Managing Staff Turnover
Recruitment can be an expensive business. In fact, last year it was estimated that filling each staff vacancy in a business costs the employer between £4333 and £7750. As such, most employers are looking at ways in which they can reduce the expenses associated with recruitment. Clearly, one of the primary ways in which you can cut your recruitment budget is by looking for staff less frequently. However, every business has a staff requirement, and if staff numbers fall below this level the business can no longer operate. In order to reconcile these two problems, you should look at ways in which your business can reduce its staff turnover.
The terms staff and employee turnover describe the rate at which employees join and leave any individual company. Turnover in this sense can be split into two categories: voluntary and involuntary. Involuntary staff turnover describes instances in which staff leave a company against their wishes, for example through sacking, redundancy, or the failure of the company to renew their contract. Voluntary turnover, on the other hand, occurs when staff choose to leave a company. This might be for personal reasons such as wanting to spend more time with family, but is more likely to be related to another offer of employment at a higher salary.

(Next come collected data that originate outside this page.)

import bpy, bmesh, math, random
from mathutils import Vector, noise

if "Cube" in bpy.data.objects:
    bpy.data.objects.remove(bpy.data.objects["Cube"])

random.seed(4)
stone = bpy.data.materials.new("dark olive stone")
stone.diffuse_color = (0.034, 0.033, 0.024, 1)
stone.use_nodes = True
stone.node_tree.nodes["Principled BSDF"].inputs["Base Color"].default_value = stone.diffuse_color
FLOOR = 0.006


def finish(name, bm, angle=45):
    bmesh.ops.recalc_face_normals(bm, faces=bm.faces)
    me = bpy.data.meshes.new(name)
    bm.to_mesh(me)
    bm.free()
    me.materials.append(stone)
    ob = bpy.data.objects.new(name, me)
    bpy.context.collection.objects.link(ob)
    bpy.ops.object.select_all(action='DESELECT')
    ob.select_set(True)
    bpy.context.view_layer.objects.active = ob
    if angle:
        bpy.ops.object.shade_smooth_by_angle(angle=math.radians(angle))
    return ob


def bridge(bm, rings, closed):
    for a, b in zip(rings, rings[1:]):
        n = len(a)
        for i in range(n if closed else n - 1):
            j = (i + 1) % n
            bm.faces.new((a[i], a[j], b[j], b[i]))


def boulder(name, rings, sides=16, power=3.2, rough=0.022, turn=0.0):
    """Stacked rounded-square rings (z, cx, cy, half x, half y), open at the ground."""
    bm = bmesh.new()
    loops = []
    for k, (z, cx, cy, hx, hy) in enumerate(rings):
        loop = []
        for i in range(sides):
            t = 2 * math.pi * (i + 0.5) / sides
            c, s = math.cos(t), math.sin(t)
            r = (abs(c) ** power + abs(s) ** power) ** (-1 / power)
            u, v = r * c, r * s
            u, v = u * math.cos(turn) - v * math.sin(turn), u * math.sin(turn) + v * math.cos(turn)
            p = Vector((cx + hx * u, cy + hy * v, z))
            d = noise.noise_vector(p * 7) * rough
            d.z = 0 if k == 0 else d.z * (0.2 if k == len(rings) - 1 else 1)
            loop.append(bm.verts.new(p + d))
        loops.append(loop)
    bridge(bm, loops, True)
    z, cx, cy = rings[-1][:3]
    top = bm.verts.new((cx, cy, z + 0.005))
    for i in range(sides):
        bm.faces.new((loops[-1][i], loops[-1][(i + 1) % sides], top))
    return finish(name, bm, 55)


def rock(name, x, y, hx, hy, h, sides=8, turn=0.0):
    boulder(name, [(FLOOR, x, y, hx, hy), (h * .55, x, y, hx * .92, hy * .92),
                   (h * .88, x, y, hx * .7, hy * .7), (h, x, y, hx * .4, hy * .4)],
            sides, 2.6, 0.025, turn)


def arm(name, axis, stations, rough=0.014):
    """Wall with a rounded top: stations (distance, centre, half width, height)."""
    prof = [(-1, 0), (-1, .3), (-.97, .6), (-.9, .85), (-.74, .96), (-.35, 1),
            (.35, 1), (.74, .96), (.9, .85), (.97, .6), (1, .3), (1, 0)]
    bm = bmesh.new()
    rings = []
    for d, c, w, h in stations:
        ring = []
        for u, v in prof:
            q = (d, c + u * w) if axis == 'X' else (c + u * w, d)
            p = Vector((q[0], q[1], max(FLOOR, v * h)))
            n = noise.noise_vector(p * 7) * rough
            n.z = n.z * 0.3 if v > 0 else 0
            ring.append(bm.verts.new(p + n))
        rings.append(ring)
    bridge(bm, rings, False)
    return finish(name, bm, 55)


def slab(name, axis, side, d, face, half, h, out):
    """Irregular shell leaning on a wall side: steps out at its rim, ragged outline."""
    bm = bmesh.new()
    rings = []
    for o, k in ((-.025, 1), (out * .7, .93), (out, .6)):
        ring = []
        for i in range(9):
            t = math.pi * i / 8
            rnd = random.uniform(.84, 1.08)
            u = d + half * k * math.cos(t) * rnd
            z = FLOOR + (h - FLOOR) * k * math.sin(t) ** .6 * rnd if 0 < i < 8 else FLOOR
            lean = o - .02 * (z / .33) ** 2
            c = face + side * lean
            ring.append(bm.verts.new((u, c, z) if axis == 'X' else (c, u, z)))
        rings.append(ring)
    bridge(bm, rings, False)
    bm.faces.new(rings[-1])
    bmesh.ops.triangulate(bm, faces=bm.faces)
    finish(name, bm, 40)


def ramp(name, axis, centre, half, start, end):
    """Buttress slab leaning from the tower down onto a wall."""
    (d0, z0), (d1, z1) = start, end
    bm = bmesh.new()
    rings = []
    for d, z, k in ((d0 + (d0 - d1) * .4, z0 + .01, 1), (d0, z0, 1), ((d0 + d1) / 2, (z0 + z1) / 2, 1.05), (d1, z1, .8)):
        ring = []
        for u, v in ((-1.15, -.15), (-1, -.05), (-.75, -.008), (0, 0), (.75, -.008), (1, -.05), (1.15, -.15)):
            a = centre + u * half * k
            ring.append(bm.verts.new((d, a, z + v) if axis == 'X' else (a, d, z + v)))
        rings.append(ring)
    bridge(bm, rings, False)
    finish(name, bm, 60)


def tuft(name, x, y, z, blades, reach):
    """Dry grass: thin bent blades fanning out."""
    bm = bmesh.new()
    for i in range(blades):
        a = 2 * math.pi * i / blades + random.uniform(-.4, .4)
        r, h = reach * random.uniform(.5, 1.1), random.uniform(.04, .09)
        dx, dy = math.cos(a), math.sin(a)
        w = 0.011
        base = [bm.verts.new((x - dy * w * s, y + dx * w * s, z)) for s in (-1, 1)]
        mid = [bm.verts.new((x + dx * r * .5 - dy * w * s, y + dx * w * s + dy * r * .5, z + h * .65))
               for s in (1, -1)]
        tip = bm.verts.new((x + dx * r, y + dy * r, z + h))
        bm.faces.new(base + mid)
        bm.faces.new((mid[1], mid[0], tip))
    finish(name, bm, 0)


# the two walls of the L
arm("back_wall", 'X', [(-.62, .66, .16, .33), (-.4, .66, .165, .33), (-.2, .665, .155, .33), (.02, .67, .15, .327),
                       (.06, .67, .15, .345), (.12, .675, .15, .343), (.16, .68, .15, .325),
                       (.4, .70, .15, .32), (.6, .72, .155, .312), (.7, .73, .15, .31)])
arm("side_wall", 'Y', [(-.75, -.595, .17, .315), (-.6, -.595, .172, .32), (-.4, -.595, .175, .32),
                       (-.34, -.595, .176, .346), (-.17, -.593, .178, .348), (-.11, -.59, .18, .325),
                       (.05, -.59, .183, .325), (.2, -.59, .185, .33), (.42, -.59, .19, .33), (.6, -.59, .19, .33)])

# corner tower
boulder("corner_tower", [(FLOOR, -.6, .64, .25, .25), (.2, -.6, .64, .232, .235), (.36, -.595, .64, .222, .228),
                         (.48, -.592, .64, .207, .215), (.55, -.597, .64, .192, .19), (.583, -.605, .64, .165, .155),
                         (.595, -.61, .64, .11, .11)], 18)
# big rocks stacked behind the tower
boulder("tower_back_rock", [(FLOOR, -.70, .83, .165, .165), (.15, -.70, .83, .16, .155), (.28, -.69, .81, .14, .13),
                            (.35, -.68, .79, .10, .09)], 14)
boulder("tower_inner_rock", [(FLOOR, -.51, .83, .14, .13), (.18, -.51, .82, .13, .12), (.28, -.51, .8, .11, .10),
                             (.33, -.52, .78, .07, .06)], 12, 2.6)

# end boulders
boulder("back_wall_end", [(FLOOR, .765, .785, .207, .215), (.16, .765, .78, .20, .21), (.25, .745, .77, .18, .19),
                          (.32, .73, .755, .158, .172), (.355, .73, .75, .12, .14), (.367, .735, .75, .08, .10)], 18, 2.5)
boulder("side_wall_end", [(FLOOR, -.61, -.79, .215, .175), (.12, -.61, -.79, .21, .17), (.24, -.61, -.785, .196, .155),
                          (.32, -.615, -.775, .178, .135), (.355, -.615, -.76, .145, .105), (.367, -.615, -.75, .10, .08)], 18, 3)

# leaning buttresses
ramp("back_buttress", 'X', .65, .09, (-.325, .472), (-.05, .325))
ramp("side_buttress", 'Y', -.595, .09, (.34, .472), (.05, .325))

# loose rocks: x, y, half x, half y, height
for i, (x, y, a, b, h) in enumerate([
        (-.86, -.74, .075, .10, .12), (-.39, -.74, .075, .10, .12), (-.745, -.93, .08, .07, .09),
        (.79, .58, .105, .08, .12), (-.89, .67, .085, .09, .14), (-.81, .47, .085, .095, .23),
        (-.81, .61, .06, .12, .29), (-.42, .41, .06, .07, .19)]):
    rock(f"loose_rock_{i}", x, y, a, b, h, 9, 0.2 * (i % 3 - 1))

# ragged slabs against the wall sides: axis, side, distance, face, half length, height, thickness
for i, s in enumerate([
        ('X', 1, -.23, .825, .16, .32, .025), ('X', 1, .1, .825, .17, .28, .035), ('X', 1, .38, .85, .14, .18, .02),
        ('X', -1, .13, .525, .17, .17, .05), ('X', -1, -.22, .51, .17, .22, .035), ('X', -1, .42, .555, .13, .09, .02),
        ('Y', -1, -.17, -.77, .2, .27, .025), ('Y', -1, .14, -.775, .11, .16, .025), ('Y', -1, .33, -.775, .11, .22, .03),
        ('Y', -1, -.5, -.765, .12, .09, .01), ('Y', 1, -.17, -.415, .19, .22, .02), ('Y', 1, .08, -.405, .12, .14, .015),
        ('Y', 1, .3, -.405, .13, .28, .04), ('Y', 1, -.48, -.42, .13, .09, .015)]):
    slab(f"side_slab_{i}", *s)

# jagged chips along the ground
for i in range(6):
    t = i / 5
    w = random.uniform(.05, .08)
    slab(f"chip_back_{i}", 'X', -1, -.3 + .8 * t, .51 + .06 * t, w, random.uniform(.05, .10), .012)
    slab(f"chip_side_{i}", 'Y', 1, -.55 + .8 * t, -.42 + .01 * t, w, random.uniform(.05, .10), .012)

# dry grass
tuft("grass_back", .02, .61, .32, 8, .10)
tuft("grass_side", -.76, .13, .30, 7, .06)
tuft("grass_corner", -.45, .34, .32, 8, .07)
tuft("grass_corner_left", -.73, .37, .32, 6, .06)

Managing staff turnover should be a priority for any company. There are a number of ways in which this problem can be managed, and you should begin by looking at the reasons why employees may wish to leave your company. These reasons can be many and varied; as has been mentioned, a primary reason is the attraction of a higher pay offering. However, employees may be dissatisfied with the environment in which they work, particularly with the culture of the organisation. It is common for staff to leave a company because they do not consider themselves sufficiently well valued, aside from their financial remuneration, and feel that they are being taken for granted.
A well planned and executed benefits scheme can help with managing the problems of staff turnover. Benefits, in addition to salary remuneration, can be used to foster a culture of loyalty within your organisation, which will in tern reduce staff turnover. If employees feel that they and their work are highly valued, they are more likely to remain where they are, even if they are offered more money elsewhere. As such, developing an effective benefits scheme (and this means one that includes benefits that your staff actually want) should certainly be a particular priority for organisations that cannot afford to offer huge headline salaries.
You should also consider offering a total reward statement as part of your drive to reduce staff turnover. A total reward statement outlines that actual cash value of the benefits drawn by each member of staff. This is particularly advantageous if you are looking to reduce staff turnover, as it helps staff to understand the complete value of their pay package. This can mean that they are less likely to be enticed away by a large headline salary, which may not include the benefits that your organisation is offering as part of their remuneration.